BEGIN
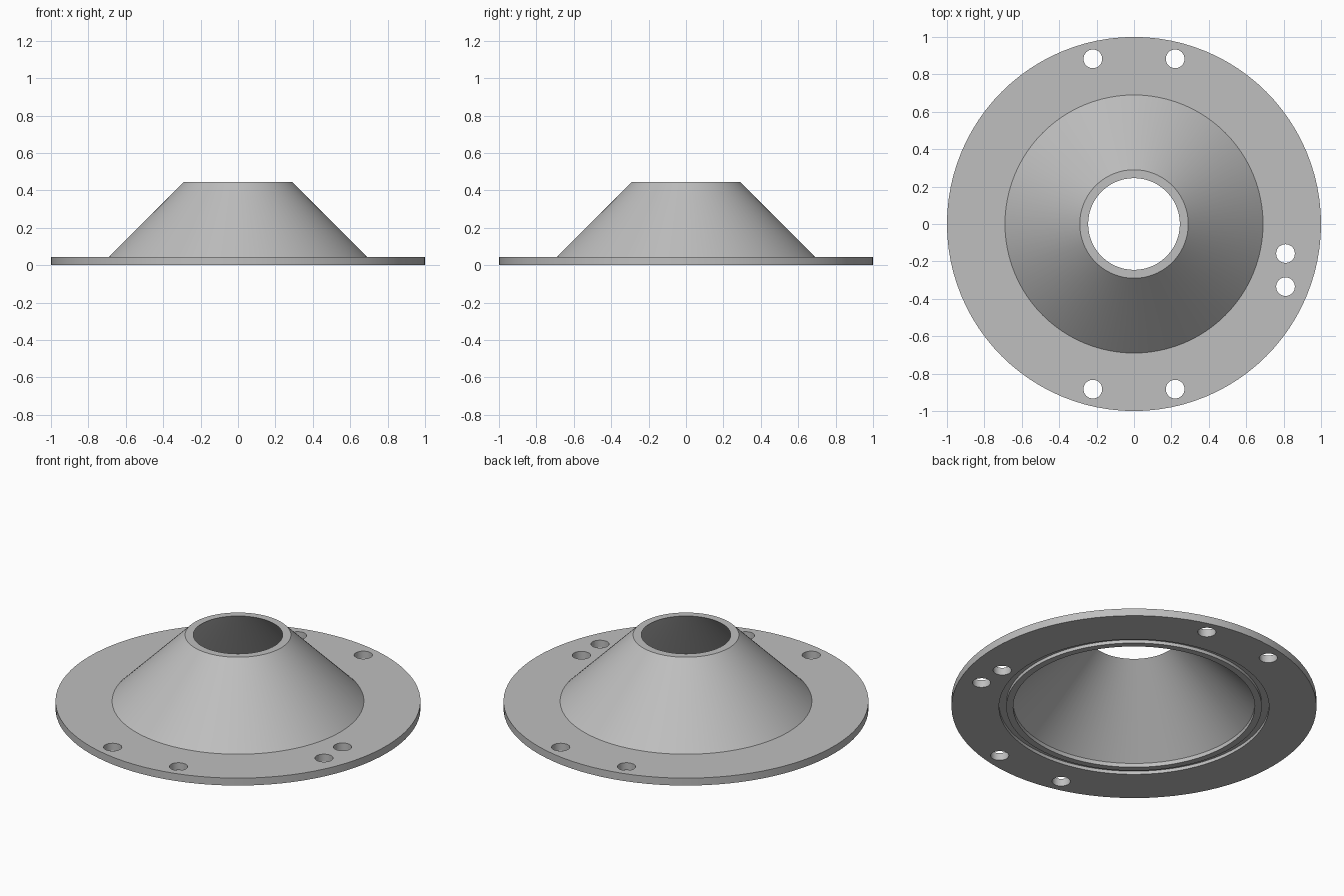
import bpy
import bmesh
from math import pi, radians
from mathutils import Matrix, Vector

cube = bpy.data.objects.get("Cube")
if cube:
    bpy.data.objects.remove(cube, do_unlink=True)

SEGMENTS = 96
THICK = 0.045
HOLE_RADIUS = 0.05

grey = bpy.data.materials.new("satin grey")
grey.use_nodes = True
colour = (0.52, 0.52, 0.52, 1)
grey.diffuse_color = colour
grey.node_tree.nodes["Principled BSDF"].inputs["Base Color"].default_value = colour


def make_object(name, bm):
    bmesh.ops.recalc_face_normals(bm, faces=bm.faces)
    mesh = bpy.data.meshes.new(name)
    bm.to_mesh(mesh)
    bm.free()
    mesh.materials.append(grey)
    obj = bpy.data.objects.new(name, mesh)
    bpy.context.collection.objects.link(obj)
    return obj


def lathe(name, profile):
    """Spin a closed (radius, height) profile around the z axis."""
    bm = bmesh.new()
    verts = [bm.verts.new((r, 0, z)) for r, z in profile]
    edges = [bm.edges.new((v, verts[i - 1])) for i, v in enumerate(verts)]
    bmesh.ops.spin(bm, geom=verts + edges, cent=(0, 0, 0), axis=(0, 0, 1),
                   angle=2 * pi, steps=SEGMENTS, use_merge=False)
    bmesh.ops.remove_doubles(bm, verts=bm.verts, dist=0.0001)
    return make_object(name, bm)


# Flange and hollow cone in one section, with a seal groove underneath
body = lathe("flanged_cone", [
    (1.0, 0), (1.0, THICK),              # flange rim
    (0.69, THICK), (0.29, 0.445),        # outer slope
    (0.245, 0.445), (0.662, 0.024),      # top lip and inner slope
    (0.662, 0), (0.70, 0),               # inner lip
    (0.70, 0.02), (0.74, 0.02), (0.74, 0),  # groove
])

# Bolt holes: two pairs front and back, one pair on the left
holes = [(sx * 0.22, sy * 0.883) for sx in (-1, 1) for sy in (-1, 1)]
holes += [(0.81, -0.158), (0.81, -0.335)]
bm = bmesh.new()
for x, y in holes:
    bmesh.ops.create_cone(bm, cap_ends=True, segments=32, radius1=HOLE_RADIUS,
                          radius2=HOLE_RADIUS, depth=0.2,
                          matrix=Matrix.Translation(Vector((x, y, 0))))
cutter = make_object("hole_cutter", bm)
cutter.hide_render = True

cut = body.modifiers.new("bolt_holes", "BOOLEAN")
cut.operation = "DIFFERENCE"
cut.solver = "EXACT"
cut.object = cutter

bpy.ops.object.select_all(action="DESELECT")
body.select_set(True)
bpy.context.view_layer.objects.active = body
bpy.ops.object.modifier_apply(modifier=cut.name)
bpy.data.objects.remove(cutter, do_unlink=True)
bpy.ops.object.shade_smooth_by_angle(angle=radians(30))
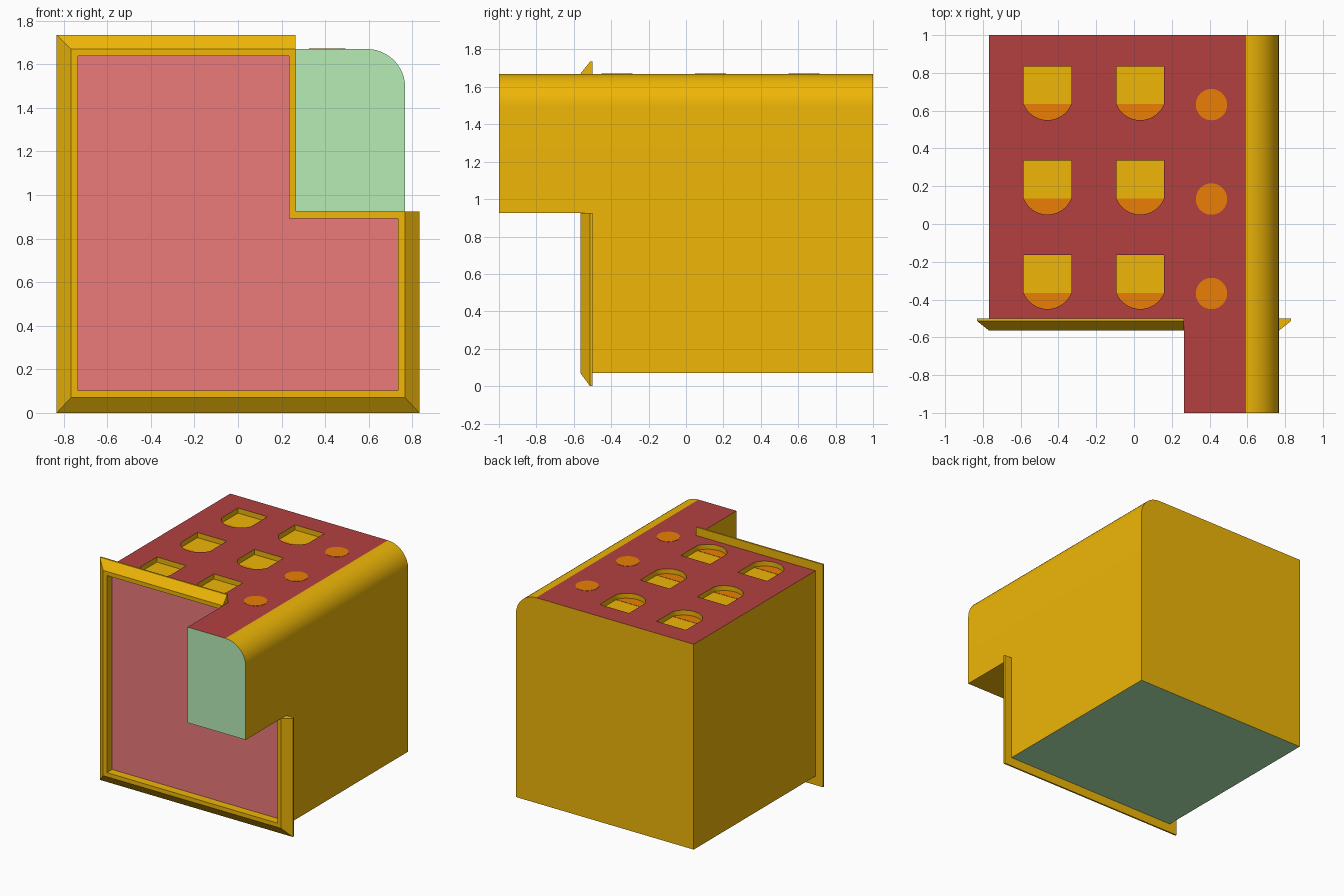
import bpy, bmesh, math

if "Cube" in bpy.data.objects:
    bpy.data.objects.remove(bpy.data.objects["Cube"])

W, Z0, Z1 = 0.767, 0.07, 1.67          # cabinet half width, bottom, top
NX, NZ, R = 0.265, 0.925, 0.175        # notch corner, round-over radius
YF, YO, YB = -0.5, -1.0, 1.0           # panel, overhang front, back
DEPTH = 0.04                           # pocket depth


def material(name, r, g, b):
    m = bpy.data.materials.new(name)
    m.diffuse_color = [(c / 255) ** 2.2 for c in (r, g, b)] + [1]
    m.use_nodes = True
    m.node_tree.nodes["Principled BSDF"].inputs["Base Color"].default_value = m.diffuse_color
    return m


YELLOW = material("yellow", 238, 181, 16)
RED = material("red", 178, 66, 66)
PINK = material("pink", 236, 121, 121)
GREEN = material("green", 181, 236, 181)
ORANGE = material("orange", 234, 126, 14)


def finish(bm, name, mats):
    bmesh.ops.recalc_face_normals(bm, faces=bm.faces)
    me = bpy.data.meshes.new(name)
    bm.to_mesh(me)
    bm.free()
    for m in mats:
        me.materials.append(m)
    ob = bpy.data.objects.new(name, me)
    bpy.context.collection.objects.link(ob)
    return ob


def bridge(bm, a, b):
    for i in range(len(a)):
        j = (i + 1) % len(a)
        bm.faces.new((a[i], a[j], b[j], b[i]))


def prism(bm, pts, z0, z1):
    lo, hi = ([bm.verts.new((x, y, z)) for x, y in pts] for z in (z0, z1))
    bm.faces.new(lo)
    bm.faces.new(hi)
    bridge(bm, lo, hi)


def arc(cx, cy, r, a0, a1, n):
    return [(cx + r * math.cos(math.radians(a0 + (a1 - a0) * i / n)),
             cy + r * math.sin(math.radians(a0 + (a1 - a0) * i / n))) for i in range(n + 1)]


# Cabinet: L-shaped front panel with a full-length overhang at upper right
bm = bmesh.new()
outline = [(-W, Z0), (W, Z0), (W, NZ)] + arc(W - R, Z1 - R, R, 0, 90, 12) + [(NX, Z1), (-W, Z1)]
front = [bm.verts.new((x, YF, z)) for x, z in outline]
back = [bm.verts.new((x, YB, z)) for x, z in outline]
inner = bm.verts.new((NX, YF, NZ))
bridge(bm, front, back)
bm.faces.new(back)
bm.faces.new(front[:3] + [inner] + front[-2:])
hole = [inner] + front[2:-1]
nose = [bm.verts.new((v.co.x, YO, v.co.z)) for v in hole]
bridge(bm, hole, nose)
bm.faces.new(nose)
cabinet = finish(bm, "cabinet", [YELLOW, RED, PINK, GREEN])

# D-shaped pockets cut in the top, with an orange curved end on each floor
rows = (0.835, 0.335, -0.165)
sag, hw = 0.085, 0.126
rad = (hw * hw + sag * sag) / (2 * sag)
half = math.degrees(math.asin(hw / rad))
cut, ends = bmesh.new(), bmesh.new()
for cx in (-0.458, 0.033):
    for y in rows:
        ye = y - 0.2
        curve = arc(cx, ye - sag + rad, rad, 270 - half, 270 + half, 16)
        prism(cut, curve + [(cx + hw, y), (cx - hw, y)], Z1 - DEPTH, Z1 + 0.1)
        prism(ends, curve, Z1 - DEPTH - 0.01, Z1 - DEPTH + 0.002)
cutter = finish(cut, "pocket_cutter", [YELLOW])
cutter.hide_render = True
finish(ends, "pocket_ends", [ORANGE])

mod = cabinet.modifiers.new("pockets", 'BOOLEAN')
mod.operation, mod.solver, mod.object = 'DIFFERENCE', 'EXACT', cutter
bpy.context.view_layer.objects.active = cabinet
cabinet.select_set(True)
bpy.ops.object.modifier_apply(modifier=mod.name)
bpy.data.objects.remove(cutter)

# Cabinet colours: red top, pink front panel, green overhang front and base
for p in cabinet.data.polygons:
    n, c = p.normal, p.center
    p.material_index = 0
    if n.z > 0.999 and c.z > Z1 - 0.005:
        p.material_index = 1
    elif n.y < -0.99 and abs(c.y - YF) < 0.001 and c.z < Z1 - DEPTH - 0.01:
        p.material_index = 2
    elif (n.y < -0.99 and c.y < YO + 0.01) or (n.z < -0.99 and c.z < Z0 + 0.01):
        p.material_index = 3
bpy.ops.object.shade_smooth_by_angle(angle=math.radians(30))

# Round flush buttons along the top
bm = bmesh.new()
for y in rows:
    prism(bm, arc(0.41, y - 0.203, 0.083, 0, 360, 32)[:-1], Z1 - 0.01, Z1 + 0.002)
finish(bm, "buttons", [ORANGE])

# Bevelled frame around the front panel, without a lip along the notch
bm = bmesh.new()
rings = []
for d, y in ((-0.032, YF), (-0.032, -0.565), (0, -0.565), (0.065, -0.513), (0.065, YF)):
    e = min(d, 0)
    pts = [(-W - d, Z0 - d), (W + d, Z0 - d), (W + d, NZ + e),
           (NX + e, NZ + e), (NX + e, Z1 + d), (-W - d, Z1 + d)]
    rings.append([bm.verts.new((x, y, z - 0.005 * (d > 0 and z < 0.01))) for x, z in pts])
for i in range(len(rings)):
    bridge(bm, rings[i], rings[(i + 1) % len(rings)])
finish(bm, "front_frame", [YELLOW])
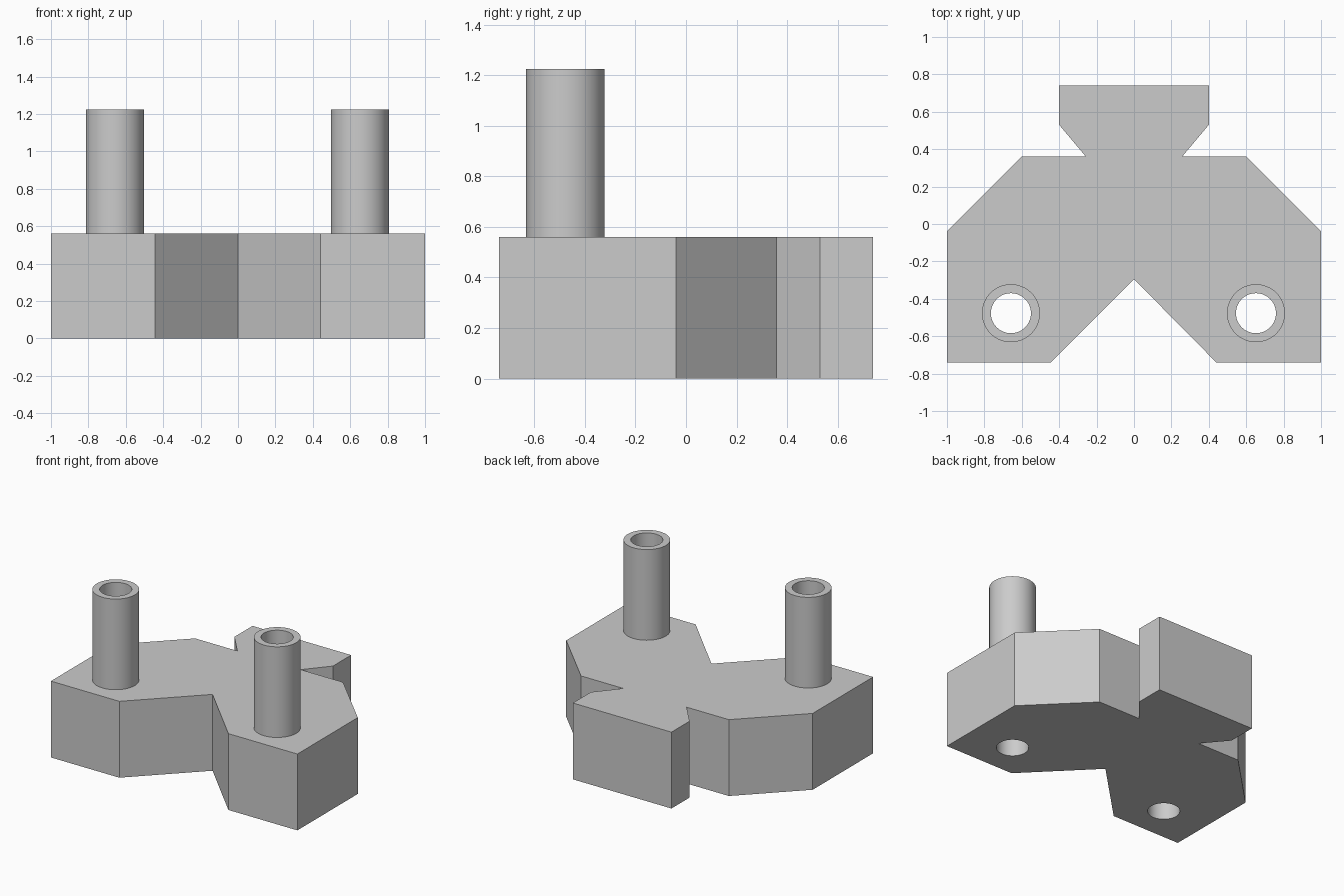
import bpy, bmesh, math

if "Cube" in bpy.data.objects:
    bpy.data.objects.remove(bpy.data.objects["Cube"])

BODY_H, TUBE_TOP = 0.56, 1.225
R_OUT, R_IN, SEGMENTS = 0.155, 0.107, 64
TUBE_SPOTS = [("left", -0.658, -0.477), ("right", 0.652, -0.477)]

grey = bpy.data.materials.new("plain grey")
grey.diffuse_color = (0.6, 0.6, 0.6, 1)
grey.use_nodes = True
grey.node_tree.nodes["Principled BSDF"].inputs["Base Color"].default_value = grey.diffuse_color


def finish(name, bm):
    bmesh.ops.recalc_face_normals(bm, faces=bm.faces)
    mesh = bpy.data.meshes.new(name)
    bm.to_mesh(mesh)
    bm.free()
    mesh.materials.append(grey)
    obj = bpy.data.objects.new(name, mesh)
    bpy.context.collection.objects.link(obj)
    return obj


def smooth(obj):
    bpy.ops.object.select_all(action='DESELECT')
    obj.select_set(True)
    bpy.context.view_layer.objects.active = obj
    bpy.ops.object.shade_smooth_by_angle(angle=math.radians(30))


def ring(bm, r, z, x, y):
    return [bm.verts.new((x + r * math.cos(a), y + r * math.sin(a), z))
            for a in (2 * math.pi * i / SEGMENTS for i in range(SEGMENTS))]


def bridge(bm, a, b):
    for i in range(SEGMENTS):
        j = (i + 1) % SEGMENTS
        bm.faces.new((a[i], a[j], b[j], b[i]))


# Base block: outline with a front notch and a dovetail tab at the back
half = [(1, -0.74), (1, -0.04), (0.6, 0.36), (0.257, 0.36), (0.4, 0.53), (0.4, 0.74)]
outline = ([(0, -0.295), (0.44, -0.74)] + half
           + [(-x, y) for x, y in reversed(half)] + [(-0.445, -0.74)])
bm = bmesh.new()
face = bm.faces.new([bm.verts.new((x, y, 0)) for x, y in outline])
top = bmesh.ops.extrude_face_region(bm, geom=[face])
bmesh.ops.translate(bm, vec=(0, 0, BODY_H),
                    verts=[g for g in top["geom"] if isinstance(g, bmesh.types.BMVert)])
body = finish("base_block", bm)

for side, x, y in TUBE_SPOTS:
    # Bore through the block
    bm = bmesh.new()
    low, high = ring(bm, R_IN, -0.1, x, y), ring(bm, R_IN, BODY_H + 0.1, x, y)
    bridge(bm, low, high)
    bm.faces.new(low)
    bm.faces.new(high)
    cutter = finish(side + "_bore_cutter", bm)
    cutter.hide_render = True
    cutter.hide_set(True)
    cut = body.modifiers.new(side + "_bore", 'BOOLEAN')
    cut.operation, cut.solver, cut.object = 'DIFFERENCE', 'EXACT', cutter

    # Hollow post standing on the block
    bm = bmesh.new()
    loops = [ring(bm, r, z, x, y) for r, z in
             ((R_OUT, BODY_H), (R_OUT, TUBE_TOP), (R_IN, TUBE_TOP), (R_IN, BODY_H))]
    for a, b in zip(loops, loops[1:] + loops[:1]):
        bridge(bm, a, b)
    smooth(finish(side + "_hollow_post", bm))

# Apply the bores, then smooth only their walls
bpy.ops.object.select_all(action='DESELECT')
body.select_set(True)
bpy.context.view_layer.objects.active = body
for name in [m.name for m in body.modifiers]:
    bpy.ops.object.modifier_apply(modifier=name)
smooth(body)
END
- _BRIEF_:
Copy out the line holding "for name in" along with all lines after it through the end of the entries, exactly and only these.

- _ANSWER FOR THE TASK_:
for name in [m.name for m in body.modifiers]:
    bpy.ops.object.modifier_apply(modifier=name)
smooth(body)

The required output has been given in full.